Task description: Produce word for word the lines of the data below running from the one that has "p = p[straight:]" to the one that has "path = smooth(points, steps, straight)", inclusive, and no others.

Data extract:
****************************************
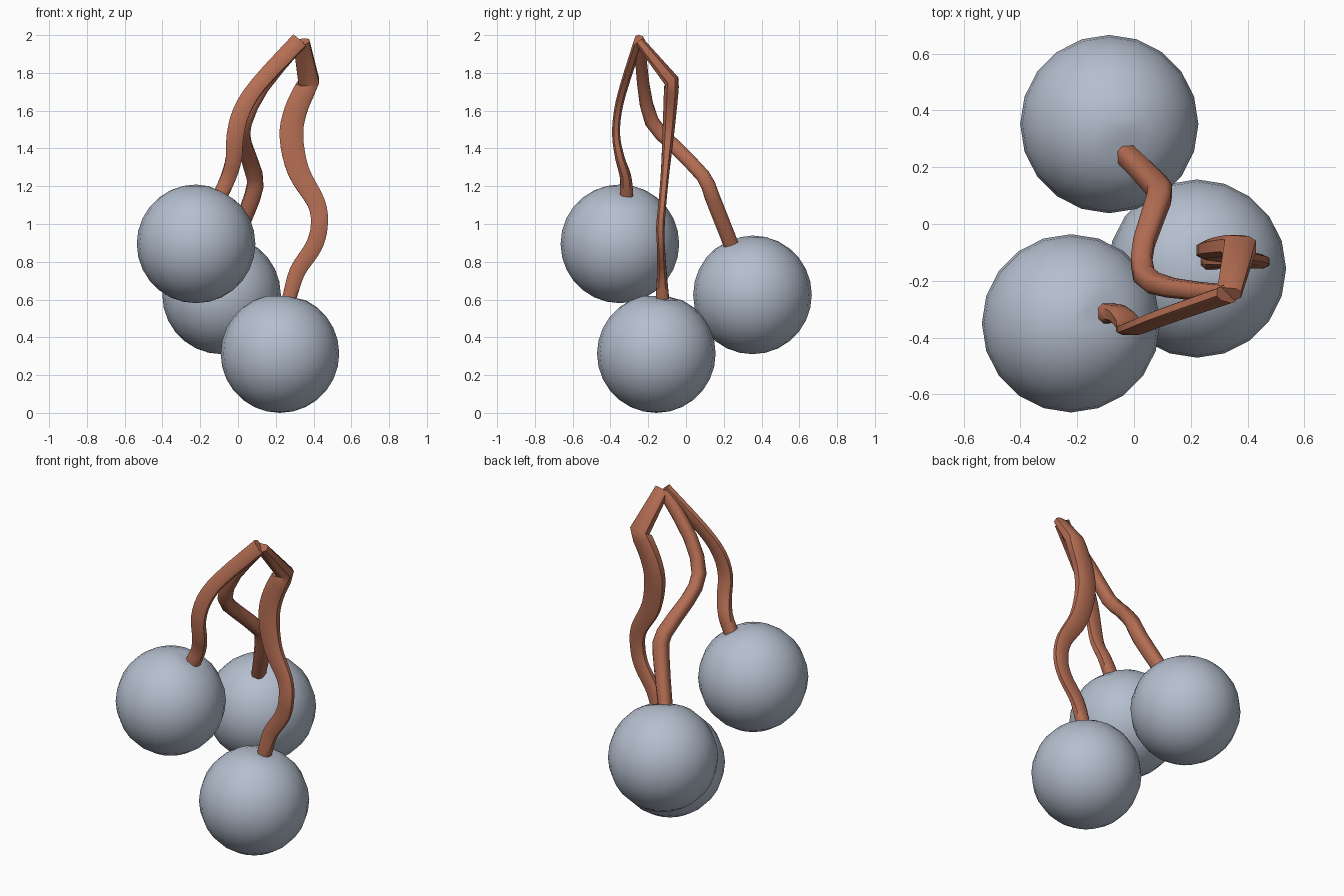
import bpy, bmesh, math
from mathutils import Vector

if "Cube" in bpy.data.objects:
    bpy.data.objects.remove(bpy.data.objects["Cube"])


def material(name, rgb):
    m = bpy.data.materials.new(name)
    m.diffuse_color = (*rgb, 1)
    m.use_nodes = True
    m.node_tree.nodes["Principled BSDF"].inputs["Base Color"].default_value = m.diffuse_color
    return m


FRUIT = material("pale blue grey", (0.46, 0.52, 0.62))
STEM = material("terracotta brown", (0.46, 0.155, 0.087))


def finish(bm, name, mat, angle):
    bmesh.ops.recalc_face_normals(bm, faces=bm.faces)
    me = bpy.data.meshes.new(name)
    bm.to_mesh(me)
    bm.free()
    me.materials.append(mat)
    ob = bpy.data.objects.new(name, me)
    bpy.context.collection.objects.link(ob)
    bpy.ops.object.select_all(action='DESELECT')
    ob.select_set(True)
    bpy.context.view_layer.objects.active = ob
    bpy.ops.object.shade_smooth_by_angle(angle=math.radians(angle))
    return ob


def cherry(name, centre, tip):
    """Round fruit with a shallow dimple where the stem enters."""
    bm = bmesh.new()
    bmesh.ops.create_uvsphere(bm, u_segments=20, v_segments=14, radius=0.314)
    c = Vector(centre)
    d = (Vector(tip) - c).normalized()
    for v in bm.verts:
        off = (v.co - d * 0.314).length
        if off < 0.1:
            v.co -= d * 0.02 * (1 - off / 0.1)
        v.co += c
    finish(bm, name, FRUIT, 60)


def smooth(points, steps, straight=0):
    """Catmull-Rom through the points; the first 'straight' spans stay straight."""
    p = [Vector(q) for q in points]
    out = p[:straight]
    p = p[straight:]
    p = [2 * p[0] - p[1]] + p + [2 * p[-1] - p[-2]]
    for a, b, c, d in zip(p, p[1:], p[2:], p[3:]):
        for i in range(steps):
            t = i / steps
            out.append(0.5 * (2 * b + (c - a) * t + (2 * a - 5 * b + 4 * c - d) * t * t
                              + (3 * b - a - 3 * c + d) * t ** 3))
    return out + [p[-2]]


def stem(name, points, steps=3, straight=0):
    """Tube along (x, y, z, width, depth) points with a chamfered square section."""
    path = smooth(points, steps, straight)
    pos = [q.to_3d() if len(q) == 3 else Vector(q[:3]) for q in path]
    bm = bmesh.new()
    rings = []
    for i, q in enumerate(path):
        t = (pos[min(i + 1, len(pos) - 1)] - pos[max(i - 1, 0)]).normalized()
        u = (Vector((1, 0, 0)) - t * t.x).normalized()
        v = t.cross(u)
        ring = []
        for s, r in ((1, .55), (.55, 1), (-.55, 1), (-1, .55),
                     (-1, -.55), (-.55, -1), (.55, -1), (1, -.55)):
            ring.append(bm.verts.new(pos[i] + u * s * q[3] / 2 + v * r * q[4] / 2))
        rings.append(ring)
    for a, b in zip(rings, rings[1:]):
        for k in range(8):
            bm.faces.new((a[k], a[(k + 1) % 8], b[(k + 1) % 8], b[k]))
    bm.faces.new(rings[0])
    bm.faces.new(rings[-1])
    finish(bm, name, STEM, 50)


# Three fruits
cherry("upper_cherry", (-0.222, -0.35, 0.895), (-0.085, -0.315, 1.17))
cherry("rear_cherry", (-0.087, 0.352, 0.625), (-0.03, 0.26, 0.9))
cherry("lower_cherry", (0.222, -0.157, 0.314), (0.27, -0.125, 0.63))

# Stem to the upper cherry
stem("upper_stem", [
    (0.325, -0.25, 1.97, .09, .05), (0.11, -0.325, 1.74, .085, .045),
    (0.02, -0.36, 1.60, .09, .042), (-0.015, -0.37, 1.47, .09, .042),
    (-0.022, -0.35, 1.35, .085, .05), (-0.05, -0.32, 1.25, .08, .06),
    (-0.092, -0.315, 1.155, .08, .07)])

# Stem to the rear cherry
stem("rear_stem", [
    (0.325, -0.245, 1.96, .07, .06), (0.13, -0.225, 1.73, .075, .065),
    (0.035, -0.18, 1.54, .075, .075), (0.035, -0.065, 1.415, .075, .075),
    (0.088, 0.09, 1.255, .085, .075), (0.075, 0.14, 1.14, .085, .08),
    (-0.03, 0.245, 0.875, .07, .08)], steps=2)

# Stem to the lower cherry, with a bent top piece
stem("lower_stem", [
    (0.335, -0.245, 1.965, .085, .05), (0.375, -0.075, 1.755, .11, .08),
    (0.305, -0.085, 1.60, .12, .07), (0.283, -0.095, 1.46, .125, .06),
    (0.32, -0.11, 1.28, .115, .045), (0.415, -0.125, 1.11, .095, .042),
    (0.43, -0.135, 0.99, .09, .045), (0.40, -0.133, 0.88, .09, .042),
    (0.315, -0.128, 0.75, .085, .05), (0.272, -0.125, 0.61, .075, .07)],
    steps=4, straight=1)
****************************************
Task result:
    p = p[straight:]
    p = [2 * p[0] - p[1]] + p + [2 * p[-1] - p[-2]]
    for a, b, c, d in zip(p, p[1:], p[2:], p[3:]):
        for i in range(steps):
            t = i / steps
            out.append(0.5 * (2 * b + (c - a) * t + (2 * a - 5 * b + 4 * c - d) * t * t
                              + (3 * b - a - 3 * c + d) * t ** 3))
    return out + [p[-2]]


def stem(name, points, steps=3, straight=0):
    """Tube along (x, y, z, width, depth) points with a chamfered square section."""
    path = smooth(points, steps, straight)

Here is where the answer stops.